[Opening Given records section]
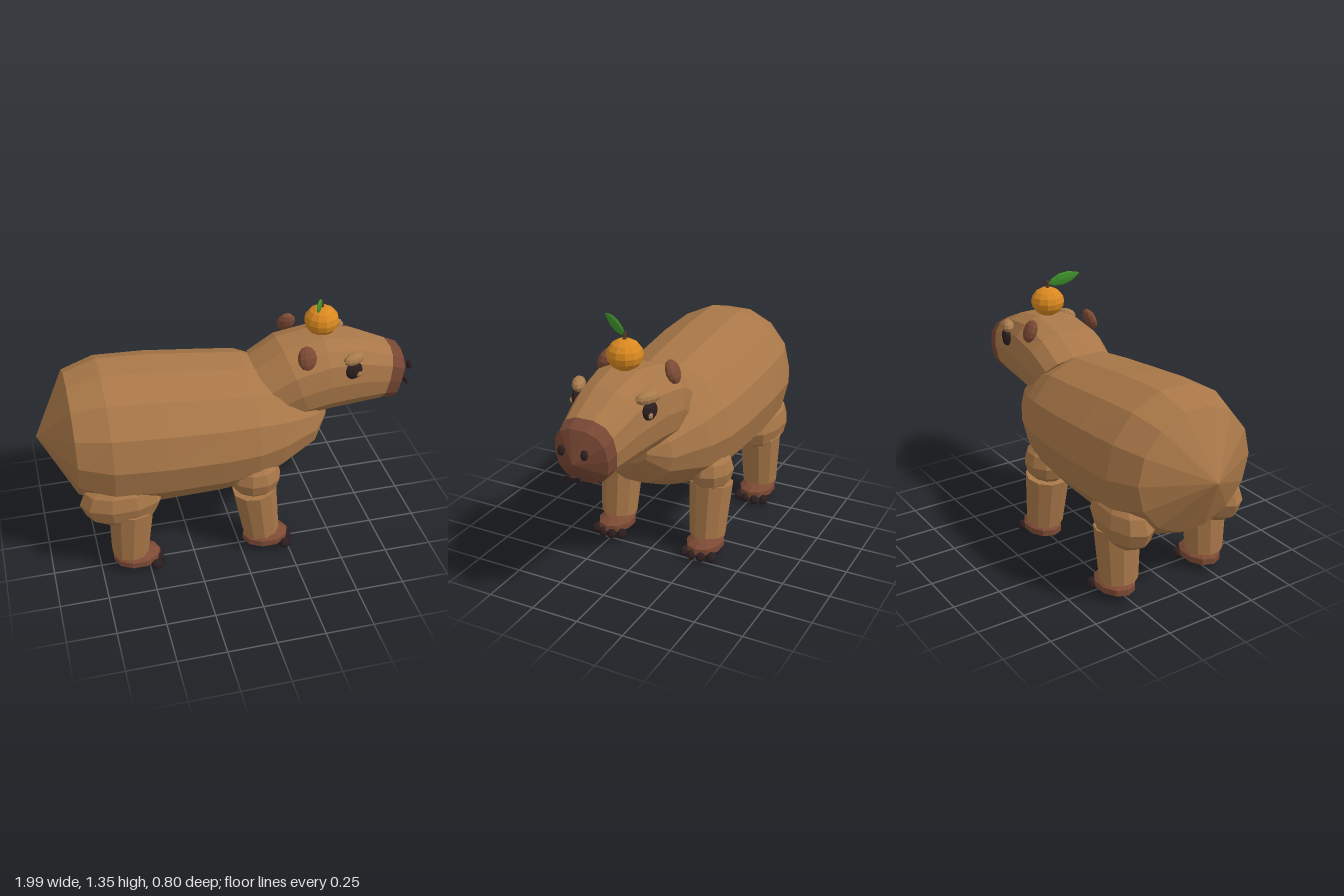
import * as THREE from 'three';

const mat = (name, color) => {
  const m = new THREE.MeshStandardMaterial({ color });
  m.name = name;
  return m;
};

// Faceted normals for the low-poly look
function facet(geo) {
  const g = geo.index ? geo.toNonIndexed() : geo;
  g.computeVertexNormals();
  return g;
}

// Skin over oval sections; each is [topX, topY, bottomX, bottomY, halfWidth]
function loft(sections, square = 1, sides = 14) {
  const pos = [], index = [];
  const pow = v => Math.sign(v) * Math.abs(v) ** square;
  const peak = Math.cos(Math.PI / sides) ** square;
  for (const [tx, ty, bx, by, w] of sections) {
    for (let j = 0; j < sides; j++) {
      const a = ((j + 0.5) / sides) * Math.PI * 2;
      const c = pow(Math.cos(a)) / peak / 2;
      pos.push((tx + bx) / 2 + c * (tx - bx), (ty + by) / 2 + c * (ty - by), w * pow(Math.sin(a)));
    }
  }
  for (let i = 0; i < sections.length - 1; i++) {
    for (let j = 0; j < sides; j++) {
      const k = (j + 1) % sides;
      const a = i * sides + j, b = i * sides + k, c = a + sides, d = b + sides;
      if (sections[i][4] > 0) index.push(a, b, c);
      if (sections[i + 1][4] > 0) index.push(b, d, c);
    }
  }
  const g = new THREE.BufferGeometry();
  g.setAttribute('position', new THREE.Float32BufferAttribute(pos, 3));
  g.setIndex(index);
  return facet(g);
}

export function createModel() {
  const model = new THREE.Group();
  const fur = mat('fur', 0xa87748);
  const muzzleBrown = mat('muzzle brown', 0x774733);
  const hoofBrown = mat('ear and foot brown', 0x7c4a34);
  const dark = mat('dark', 0x2c1e20);
  const lid = mat('eyelid tan', 0xa87c4c);
  const orange = mat('orange', 0xd98820);
  const green = mat('leaf green', 0x3f942c);
  const stemBrown = mat('stem brown', 0x5e3a24);

  const add = (name, geo, material, p = [0, 0, 0], r = [0, 0, 0], parent = model) => {
    const m = new THREE.Mesh(geo, material);
    m.name = name;
    m.position.set(...p);
    m.rotation.set(...r);
    parent.add(m);
    return m;
  };
  const ball = (rx, ry, rz, u = 10, v = 6) => facet(new THREE.SphereGeometry(1, u, v).scale(rx, ry, rz));

  // Barrel body with pointed rump and rounded chest
  const upright = (x, top, bottom, w) => [x, top, x, bottom, w];
  add('body', loft([
    upright(-1, 0.72, 0.72, 0),
    upright(-0.83, 1.03, 0.41, 0.325),
    upright(-0.66, 1.08, 0.325, 0.39),
    upright(-0.4, 1.065, 0.315, 0.4),
    upright(-0.1, 1.03, 0.32, 0.39),
    upright(0.08, 1.01, 0.335, 0.375),
    upright(0.22, 0.95, 0.39, 0.33),
    upright(0.42, 0.84, 0.49, 0.22),
    upright(0.5, 0.76, 0.63, 0.12),
    upright(0.5, 0.69, 0.69, 0),
  ]), fur);

  // Head and neck, ending where the muzzle starts
  const snout = [0.86, 1.005, 0.81, 0.705, 0.148];
  add('head', loft([
    [0.24, 0.85, 0.24, 0.85, 0],
    [0.12, 0.99, 0.37, 0.7, 0.22],
    [0.27, 1.08, 0.4, 0.705, 0.232],
    [0.48, 1.12, 0.5, 0.71, 0.22],
    [0.68, 1.085, 0.66, 0.705, 0.183],
    snout,
  ], 0.78), fur);
  add('muzzle', loft([
    snout,
    [0.925, 0.975, 0.88, 0.7, 0.14],
    [0.982, 0.83, 0.982, 0.83, 0],
  ], 0.78), muzzleBrown);

  // Mouth plate
  const lips = new THREE.Shape([
    [-0.05, 0.75], [-0.02, 0.745], [0.02, 0.745], [0.05, 0.75],
    [0.035, 0.773], [0, 0.762], [-0.035, 0.773],
  ].map(p => new THREE.Vector2(...p)));
  add('mouth', new THREE.ExtrudeGeometry(lips, { depth: 0.009, bevelEnabled: false }),
    dark, [0.976, 0, 0], [0, Math.PI / 2, 0]);

  // Paired face features
  for (const s of [1, -1]) {
    const side = s > 0 ? 'left' : 'right';
    add(side + 'Ear', ball(0.05, 0.062, 0.03), hoofBrown, [0.36, 1.09, s * 0.187], [-s * 0.4, 0, 0]);
    add(side + 'Eye', ball(0.048, 0.048, 0.024), dark, [0.61, 0.987, s * 0.196], [0, s * 0.2, 0]);
    add(side + 'EyeGlint', ball(0.016, 0.016, 0.01, 8, 5), lid, [0.632, 0.972, s * 0.212]);
    add(side + 'Eyelid', ball(0.067, 0.033, 0.034), lid, [0.61, 1.05, s * 0.185], [0, s * 0.45, 0]);
    add(side + 'Nostril', ball(0.017, 0.026, 0.018, 8, 6), dark, [0.972, 0.885, s * 0.06]);
  }

  // Legs: upper muscle, shank, foot and four toes
  const legs = [
    { name: 'front', top: 0.075, low: 0.115, foot: 0.14, hip: [0.08, 0.47], size: [0.135, 0.12, 0.115] },
    { name: 'rear', top: -0.577, low: -0.595, foot: -0.56, hip: [-0.62, 0.45], size: [0.215, 0.145, 0.12] },
  ];
  for (const L of legs) {
    for (const s of [1, -1]) {
      const leg = new THREE.Group();
      leg.name = L.name + (s > 0 ? 'Left' : 'Right') + 'Leg';
      leg.position.z = s * 0.266;
      model.add(leg);
      add('upperLeg', ball(...L.size), fur, [...L.hip, 0], [0, 0, 0], leg);
      add('shank', facet(new THREE.CylinderGeometry(0.116, 0.097, 0.29, 10)), fur,
        [(L.top + L.low) / 2, 0.25, 0], [0, 0, Math.atan((L.low - L.top) / 0.29)], leg);
      add('foot', ball(0.13, 0.052, 0.1, 10, 5), hoofBrown, [L.foot, 0.062, 0], [0, 0, 0], leg);
      for (let t = 0; t < 4; t++) {
        const z = (t - 1.5) * 0.051;
        add('toe', ball(0.032, 0.028, 0.025, 8, 6), dark,
          [L.foot + 0.118 - Math.abs(z) * 0.35, 0.034, z], [0, 0, 0], leg);
      }
    }
  }

  // Fruit balanced on the head, with stem and leaf
  add('fruit', ball(0.09, 0.078, 0.09, 12, 8), orange, [0.49, 1.19, 0]);
  add('stem', facet(new THREE.CylinderGeometry(0.008, 0.011, 0.05, 6)), stemBrown, [0.488, 1.278, 0], [0, 0, 0.15]);
  const blade = [[0, 0], [0.022, 0.03], [0.034, 0.075], [0.03, 0.12], [0.014, 0.16], [0, 0.18]]
    .map(p => new THREE.Vector2(...p));
  const leaf = add('leaf', facet(new THREE.LatheGeometry(blade, 8).scale(0.3, 1, 1)), green, [0.485, 1.285, 0]);
  const along = new THREE.Vector3(-0.075, 0.06, 0.15).normalize();
  const across = new THREE.Vector3().crossVectors(along, new THREE.Vector3(0, 1, 0)).normalize();
  leaf.quaternion.setFromRotationMatrix(
    new THREE.Matrix4().makeBasis(across, along, new THREE.Vector3().crossVectors(across, along)));

  return model;
}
[Closing Given records section]
» Task details
From the very first line of the listing above through the line that holds "const add = (name, geo, material, p", write out each line exactly as it stands, leaving pictures out.

» Solution to the exercise
import * as THREE from 'three';

const mat = (name, color) => {
  const m = new THREE.MeshStandardMaterial({ color });
  m.name = name;
  return m;
};

// Faceted normals for the low-poly look
function facet(geo) {
  const g = geo.index ? geo.toNonIndexed() : geo;
  g.computeVertexNormals();
  return g;
}

// Skin over oval sections; each is [topX, topY, bottomX, bottomY, halfWidth]
function loft(sections, square = 1, sides = 14) {
  const pos = [], index = [];
  const pow = v => Math.sign(v) * Math.abs(v) ** square;
  const peak = Math.cos(Math.PI / sides) ** square;
  for (const [tx, ty, bx, by, w] of sections) {
    for (let j = 0; j < sides; j++) {
      const a = ((j + 0.5) / sides) * Math.PI * 2;
      const c = pow(Math.cos(a)) / peak / 2;
      pos.push((tx + bx) / 2 + c * (tx - bx), (ty + by) / 2 + c * (ty - by), w * pow(Math.sin(a)));
    }
  }
  for (let i = 0; i < sections.length - 1; i++) {
    for (let j = 0; j < sides; j++) {
      const k = (j + 1) % sides;
      const a = i * sides + j, b = i * sides + k, c = a + sides, d = b + sides;
      if (sections[i][4] > 0) index.push(a, b, c);
      if (sections[i + 1][4] > 0) index.push(b, d, c);
    }
  }
  const g = new THREE.BufferGeometry();
  g.setAttribute('position', new THREE.Float32BufferAttribute(pos, 3));
  g.setIndex(index);
  return facet(g);
}

export function createModel() {
  const model = new THREE.Group();
  const fur = mat('fur', 0xa87748);
  const muzzleBrown = mat('muzzle brown', 0x774733);
  const hoofBrown = mat('ear and foot brown', 0x7c4a34);
  const dark = mat('dark', 0x2c1e20);
  const lid = mat('eyelid tan', 0xa87c4c);
  const orange = mat('orange', 0xd98820);
  const green = mat('leaf green', 0x3f942c);
  const stemBrown = mat('stem brown', 0x5e3a24);

  const add = (name, geo, material, p = [0, 0, 0], r = [0, 0, 0], parent = model) => {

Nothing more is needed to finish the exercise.